PROVIDED MATERIAL:
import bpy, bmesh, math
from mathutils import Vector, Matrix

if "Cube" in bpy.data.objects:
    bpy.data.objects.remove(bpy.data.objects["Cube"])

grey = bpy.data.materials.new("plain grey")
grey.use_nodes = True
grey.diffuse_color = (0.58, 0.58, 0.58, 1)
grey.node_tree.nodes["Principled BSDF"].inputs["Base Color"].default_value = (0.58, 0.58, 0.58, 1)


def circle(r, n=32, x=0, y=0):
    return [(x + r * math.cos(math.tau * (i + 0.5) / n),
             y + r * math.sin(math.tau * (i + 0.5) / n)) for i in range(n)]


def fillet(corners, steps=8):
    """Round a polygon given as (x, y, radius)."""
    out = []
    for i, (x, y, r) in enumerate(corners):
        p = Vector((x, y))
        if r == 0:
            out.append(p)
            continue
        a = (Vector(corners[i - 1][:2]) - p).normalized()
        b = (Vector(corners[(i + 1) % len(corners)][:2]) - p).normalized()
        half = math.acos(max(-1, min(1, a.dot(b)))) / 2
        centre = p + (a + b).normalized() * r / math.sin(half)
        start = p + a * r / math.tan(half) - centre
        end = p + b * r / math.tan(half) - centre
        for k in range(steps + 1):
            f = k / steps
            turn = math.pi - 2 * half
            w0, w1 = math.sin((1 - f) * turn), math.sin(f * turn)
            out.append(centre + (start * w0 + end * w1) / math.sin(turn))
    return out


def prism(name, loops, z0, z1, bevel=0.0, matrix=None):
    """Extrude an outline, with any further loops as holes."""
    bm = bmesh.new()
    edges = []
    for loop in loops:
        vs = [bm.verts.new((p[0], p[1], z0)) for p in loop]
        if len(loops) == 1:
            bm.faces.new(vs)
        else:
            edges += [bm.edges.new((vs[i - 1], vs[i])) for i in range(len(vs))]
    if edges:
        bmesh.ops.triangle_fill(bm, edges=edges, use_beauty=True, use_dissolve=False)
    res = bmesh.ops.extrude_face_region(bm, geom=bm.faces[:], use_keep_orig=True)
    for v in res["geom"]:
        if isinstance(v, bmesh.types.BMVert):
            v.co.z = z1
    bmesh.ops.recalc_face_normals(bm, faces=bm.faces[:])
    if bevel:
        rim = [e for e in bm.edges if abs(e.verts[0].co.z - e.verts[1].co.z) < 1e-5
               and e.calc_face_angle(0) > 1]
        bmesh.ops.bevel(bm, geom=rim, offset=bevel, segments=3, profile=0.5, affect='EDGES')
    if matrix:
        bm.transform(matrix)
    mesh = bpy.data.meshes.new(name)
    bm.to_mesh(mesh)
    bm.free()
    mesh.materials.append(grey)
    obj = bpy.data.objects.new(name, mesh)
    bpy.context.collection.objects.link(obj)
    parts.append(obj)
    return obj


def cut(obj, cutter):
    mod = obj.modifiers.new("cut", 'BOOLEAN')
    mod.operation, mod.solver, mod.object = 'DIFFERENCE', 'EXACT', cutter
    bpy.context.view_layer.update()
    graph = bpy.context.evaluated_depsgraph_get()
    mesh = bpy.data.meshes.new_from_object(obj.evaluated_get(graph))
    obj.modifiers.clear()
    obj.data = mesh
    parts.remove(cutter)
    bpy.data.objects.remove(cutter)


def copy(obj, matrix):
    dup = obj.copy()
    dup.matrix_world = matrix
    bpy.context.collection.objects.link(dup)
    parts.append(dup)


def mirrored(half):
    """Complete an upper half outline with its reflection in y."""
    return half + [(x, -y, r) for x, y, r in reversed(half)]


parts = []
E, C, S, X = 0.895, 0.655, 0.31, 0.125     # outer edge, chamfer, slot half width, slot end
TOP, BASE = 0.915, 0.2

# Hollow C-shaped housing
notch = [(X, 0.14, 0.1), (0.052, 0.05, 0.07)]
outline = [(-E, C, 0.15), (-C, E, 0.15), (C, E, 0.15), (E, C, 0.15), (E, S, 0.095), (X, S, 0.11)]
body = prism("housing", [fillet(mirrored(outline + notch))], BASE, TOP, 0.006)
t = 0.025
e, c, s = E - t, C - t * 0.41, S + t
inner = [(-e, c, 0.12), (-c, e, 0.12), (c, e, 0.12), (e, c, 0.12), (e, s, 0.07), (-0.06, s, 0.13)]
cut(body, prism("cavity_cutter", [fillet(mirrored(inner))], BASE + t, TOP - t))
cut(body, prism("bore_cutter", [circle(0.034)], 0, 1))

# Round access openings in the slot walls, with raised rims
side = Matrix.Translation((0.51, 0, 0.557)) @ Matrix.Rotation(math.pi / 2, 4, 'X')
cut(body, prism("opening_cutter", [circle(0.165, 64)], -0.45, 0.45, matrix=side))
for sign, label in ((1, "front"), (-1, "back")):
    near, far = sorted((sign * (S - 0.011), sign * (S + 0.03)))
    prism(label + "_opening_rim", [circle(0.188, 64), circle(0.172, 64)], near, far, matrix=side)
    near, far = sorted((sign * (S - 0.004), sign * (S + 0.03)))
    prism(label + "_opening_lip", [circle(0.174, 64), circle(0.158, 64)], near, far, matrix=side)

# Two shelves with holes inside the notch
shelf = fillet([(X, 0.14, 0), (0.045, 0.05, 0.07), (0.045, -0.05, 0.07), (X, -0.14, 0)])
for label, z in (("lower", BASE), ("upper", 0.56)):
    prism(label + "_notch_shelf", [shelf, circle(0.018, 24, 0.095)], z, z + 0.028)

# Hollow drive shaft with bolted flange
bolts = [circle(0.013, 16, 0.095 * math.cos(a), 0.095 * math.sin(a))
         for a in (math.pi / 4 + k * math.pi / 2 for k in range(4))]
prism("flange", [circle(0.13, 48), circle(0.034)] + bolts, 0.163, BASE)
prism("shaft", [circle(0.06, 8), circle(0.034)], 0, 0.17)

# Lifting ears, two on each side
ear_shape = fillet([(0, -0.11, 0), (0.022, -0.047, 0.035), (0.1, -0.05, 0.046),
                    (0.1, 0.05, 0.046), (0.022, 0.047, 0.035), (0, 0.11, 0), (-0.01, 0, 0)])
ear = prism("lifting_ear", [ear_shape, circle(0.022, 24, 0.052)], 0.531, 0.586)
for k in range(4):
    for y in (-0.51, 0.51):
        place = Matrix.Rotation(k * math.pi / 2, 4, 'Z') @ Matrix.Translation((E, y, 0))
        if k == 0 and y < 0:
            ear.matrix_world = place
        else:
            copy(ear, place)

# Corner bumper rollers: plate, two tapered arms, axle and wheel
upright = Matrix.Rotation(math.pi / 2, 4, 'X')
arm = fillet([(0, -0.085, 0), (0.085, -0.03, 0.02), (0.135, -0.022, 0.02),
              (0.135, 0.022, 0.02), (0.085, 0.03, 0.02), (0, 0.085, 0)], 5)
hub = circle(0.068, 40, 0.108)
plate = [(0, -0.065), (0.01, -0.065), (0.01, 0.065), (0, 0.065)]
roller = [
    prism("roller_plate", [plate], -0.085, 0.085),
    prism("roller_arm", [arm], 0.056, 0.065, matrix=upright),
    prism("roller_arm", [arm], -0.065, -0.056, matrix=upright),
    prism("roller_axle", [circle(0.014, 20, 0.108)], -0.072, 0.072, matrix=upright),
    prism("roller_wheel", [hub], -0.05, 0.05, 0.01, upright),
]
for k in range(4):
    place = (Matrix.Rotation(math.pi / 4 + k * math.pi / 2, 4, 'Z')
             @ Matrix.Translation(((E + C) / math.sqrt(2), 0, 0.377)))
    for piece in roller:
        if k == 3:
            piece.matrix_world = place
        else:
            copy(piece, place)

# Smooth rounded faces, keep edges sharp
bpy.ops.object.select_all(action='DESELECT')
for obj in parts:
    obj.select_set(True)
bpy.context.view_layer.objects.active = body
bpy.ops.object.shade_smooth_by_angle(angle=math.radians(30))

...

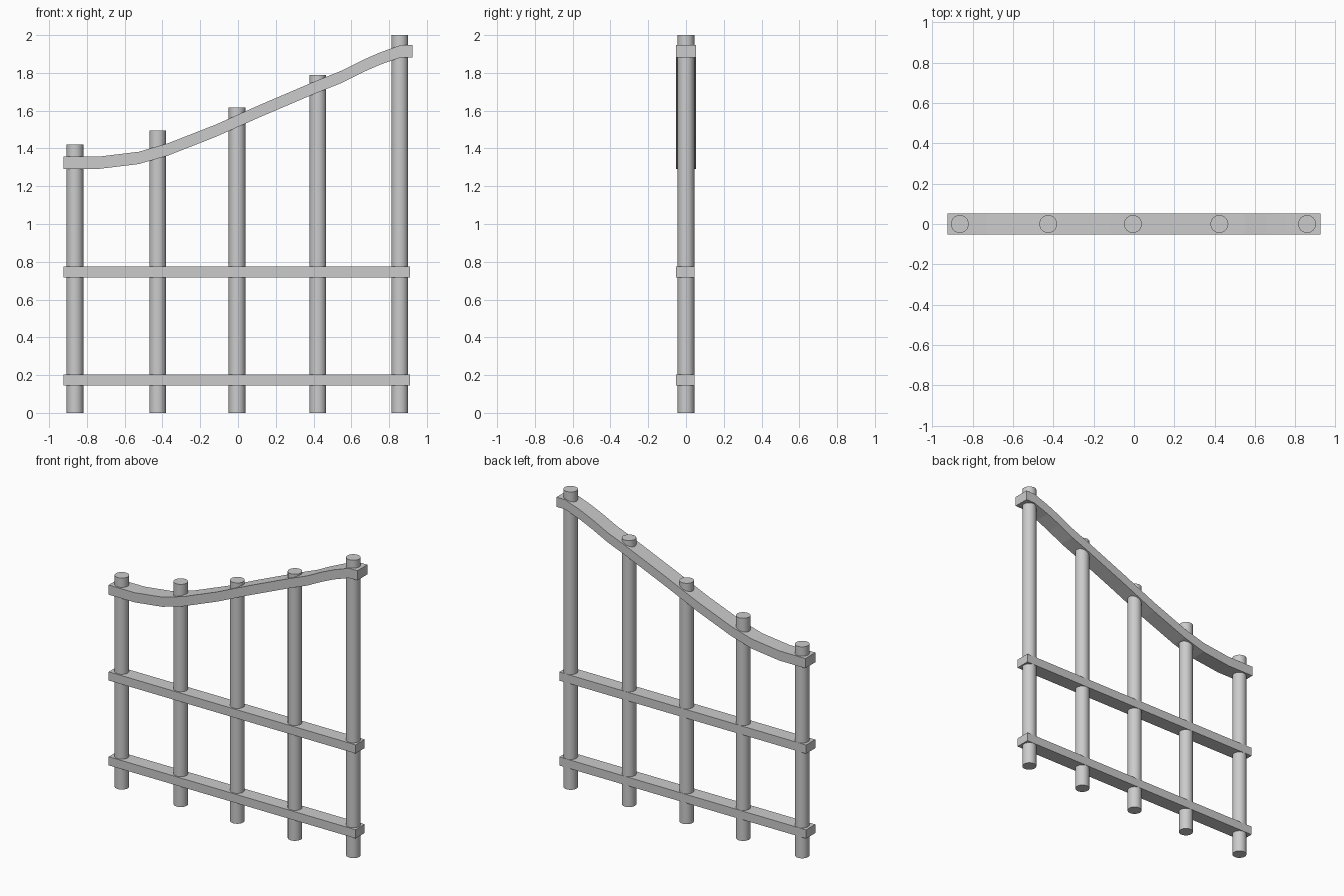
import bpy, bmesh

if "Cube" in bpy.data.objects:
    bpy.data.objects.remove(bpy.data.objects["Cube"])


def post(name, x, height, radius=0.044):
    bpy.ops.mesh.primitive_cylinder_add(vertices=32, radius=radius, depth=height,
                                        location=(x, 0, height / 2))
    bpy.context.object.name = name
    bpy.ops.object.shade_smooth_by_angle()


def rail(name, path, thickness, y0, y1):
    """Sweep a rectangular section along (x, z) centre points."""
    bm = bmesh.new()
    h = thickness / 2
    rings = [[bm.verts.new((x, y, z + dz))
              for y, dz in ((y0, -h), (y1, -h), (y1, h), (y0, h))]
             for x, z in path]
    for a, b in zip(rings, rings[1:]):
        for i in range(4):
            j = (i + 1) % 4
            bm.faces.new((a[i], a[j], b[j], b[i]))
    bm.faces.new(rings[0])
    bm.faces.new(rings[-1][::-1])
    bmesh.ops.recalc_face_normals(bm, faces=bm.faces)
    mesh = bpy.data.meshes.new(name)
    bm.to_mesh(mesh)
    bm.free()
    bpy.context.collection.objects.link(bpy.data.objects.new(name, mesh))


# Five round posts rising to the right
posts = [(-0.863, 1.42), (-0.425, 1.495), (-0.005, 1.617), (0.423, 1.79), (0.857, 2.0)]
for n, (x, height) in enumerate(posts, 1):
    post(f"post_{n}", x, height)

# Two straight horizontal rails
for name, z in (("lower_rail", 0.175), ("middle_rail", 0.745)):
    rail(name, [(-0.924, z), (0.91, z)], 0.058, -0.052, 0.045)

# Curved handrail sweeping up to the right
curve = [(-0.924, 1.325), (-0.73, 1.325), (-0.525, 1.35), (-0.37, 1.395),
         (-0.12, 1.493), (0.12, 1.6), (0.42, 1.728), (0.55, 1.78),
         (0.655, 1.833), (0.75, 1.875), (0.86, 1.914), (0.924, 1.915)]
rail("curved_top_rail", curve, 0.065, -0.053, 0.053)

==

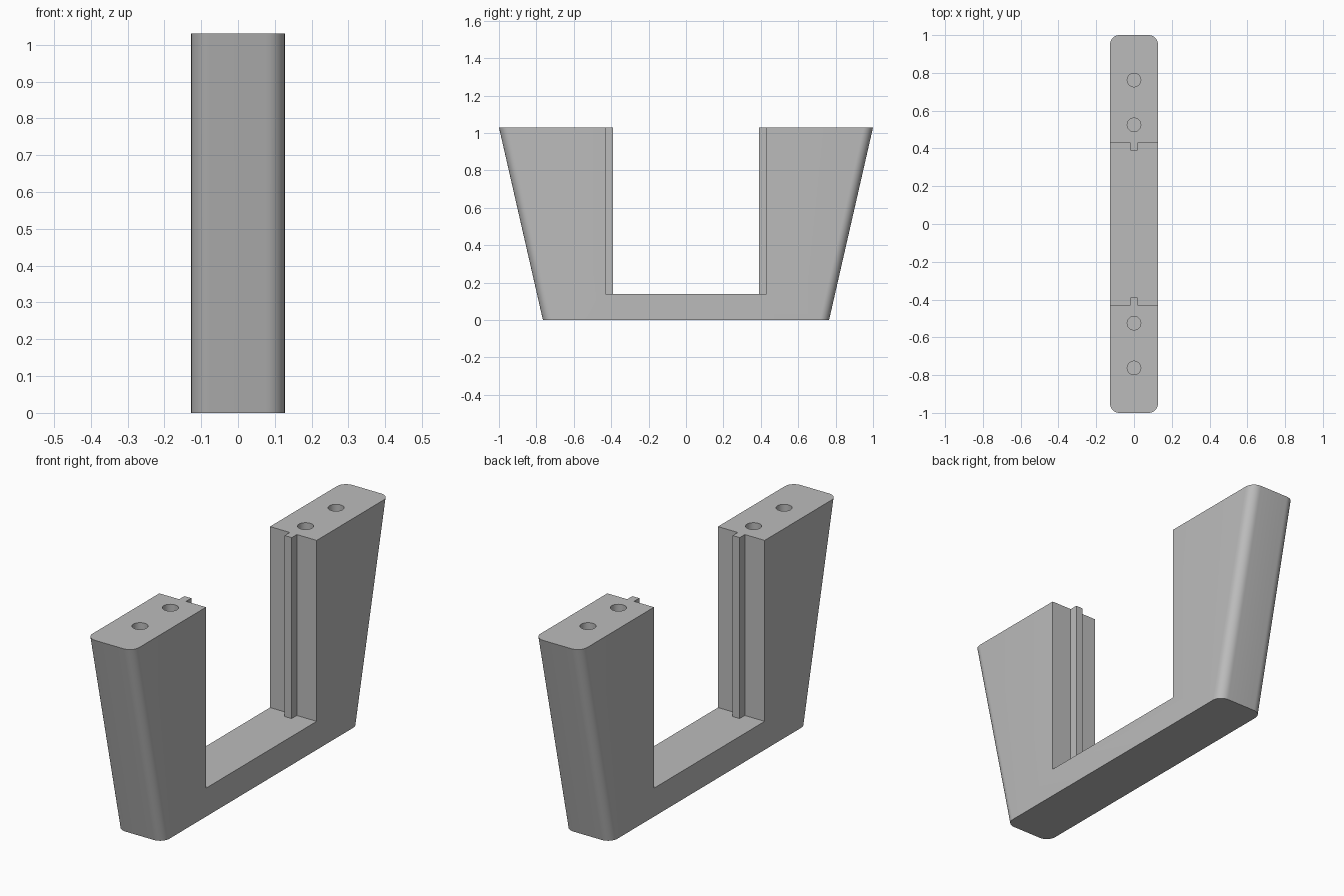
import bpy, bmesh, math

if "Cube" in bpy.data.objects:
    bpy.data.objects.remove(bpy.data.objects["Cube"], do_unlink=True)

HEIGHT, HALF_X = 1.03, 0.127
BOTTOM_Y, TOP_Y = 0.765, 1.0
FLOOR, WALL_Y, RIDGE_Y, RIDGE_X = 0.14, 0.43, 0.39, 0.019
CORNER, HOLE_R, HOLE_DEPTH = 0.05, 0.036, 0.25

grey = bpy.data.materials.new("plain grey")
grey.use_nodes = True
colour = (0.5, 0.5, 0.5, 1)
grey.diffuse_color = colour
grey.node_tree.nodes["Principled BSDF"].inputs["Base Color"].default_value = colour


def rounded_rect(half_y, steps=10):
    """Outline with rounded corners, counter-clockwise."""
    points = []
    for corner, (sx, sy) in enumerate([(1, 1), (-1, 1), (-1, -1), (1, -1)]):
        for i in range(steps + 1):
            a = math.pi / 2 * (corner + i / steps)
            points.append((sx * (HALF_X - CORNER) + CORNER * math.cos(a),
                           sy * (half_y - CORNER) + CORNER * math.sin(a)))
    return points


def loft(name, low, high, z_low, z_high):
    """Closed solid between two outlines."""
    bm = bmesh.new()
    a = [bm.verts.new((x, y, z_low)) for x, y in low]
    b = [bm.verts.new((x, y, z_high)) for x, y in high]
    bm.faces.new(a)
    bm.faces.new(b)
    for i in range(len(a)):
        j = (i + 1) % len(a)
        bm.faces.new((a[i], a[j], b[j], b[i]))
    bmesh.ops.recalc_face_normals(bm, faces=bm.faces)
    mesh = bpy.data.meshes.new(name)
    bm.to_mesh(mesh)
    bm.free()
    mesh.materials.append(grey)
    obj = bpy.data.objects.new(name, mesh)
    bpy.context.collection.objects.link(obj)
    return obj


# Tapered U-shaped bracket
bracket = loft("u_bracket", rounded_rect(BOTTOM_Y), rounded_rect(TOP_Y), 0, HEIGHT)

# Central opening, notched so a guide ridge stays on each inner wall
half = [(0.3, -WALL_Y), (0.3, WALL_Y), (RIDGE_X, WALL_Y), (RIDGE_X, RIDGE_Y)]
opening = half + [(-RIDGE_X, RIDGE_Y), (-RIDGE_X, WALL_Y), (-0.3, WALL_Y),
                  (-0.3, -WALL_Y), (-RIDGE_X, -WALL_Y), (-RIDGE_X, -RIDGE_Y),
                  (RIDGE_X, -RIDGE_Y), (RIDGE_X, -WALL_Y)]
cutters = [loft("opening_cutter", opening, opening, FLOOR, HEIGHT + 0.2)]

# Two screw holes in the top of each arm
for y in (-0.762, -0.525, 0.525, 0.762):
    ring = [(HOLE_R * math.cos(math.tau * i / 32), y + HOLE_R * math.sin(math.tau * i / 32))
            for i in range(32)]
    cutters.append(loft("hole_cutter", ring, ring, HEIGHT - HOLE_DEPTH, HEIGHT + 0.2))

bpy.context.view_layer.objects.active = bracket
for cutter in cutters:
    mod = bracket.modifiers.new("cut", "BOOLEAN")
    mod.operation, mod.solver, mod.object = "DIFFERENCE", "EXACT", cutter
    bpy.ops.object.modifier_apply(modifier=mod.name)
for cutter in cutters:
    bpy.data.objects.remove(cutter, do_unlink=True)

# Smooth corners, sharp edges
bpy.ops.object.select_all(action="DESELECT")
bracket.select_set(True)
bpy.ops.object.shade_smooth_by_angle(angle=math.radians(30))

WHAT IS NEEDED:
Only one stretch of the entries above is wanted: the lines from the one containing "an upper half" through the one containing "for sign, label". Please reproduce it exactly.

SOLVED PROBLEM:
    """Complete an upper half outline with its reflection in y."""
    return half + [(x, -y, r) for x, y, r in reversed(half)]


parts = []
E, C, S, X = 0.895, 0.655, 0.31, 0.125     # outer edge, chamfer, slot half width, slot end
TOP, BASE = 0.915, 0.2

# Hollow C-shaped housing
notch = [(X, 0.14, 0.1), (0.052, 0.05, 0.07)]
outline = [(-E, C, 0.15), (-C, E, 0.15), (C, E, 0.15), (E, C, 0.15), (E, S, 0.095), (X, S, 0.11)]
body = prism("housing", [fillet(mirrored(outline + notch))], BASE, TOP, 0.006)
t = 0.025
e, c, s = E - t, C - t * 0.41, S + t
inner = [(-e, c, 0.12), (-c, e, 0.12), (c, e, 0.12), (e, c, 0.12), (e, s, 0.07), (-0.06, s, 0.13)]
cut(body, prism("cavity_cutter", [fillet(mirrored(inner))], BASE + t, TOP - t))
cut(body, prism("bore_cutter", [circle(0.034)], 0, 1))

# Round access openings in the slot walls, with raised rims
side = Matrix.Translation((0.51, 0, 0.557)) @ Matrix.Rotation(math.pi / 2, 4, 'X')
cut(body, prism("opening_cutter", [circle(0.165, 64)], -0.45, 0.45, matrix=side))
for sign, label in ((1, "front"), (-1, "back")):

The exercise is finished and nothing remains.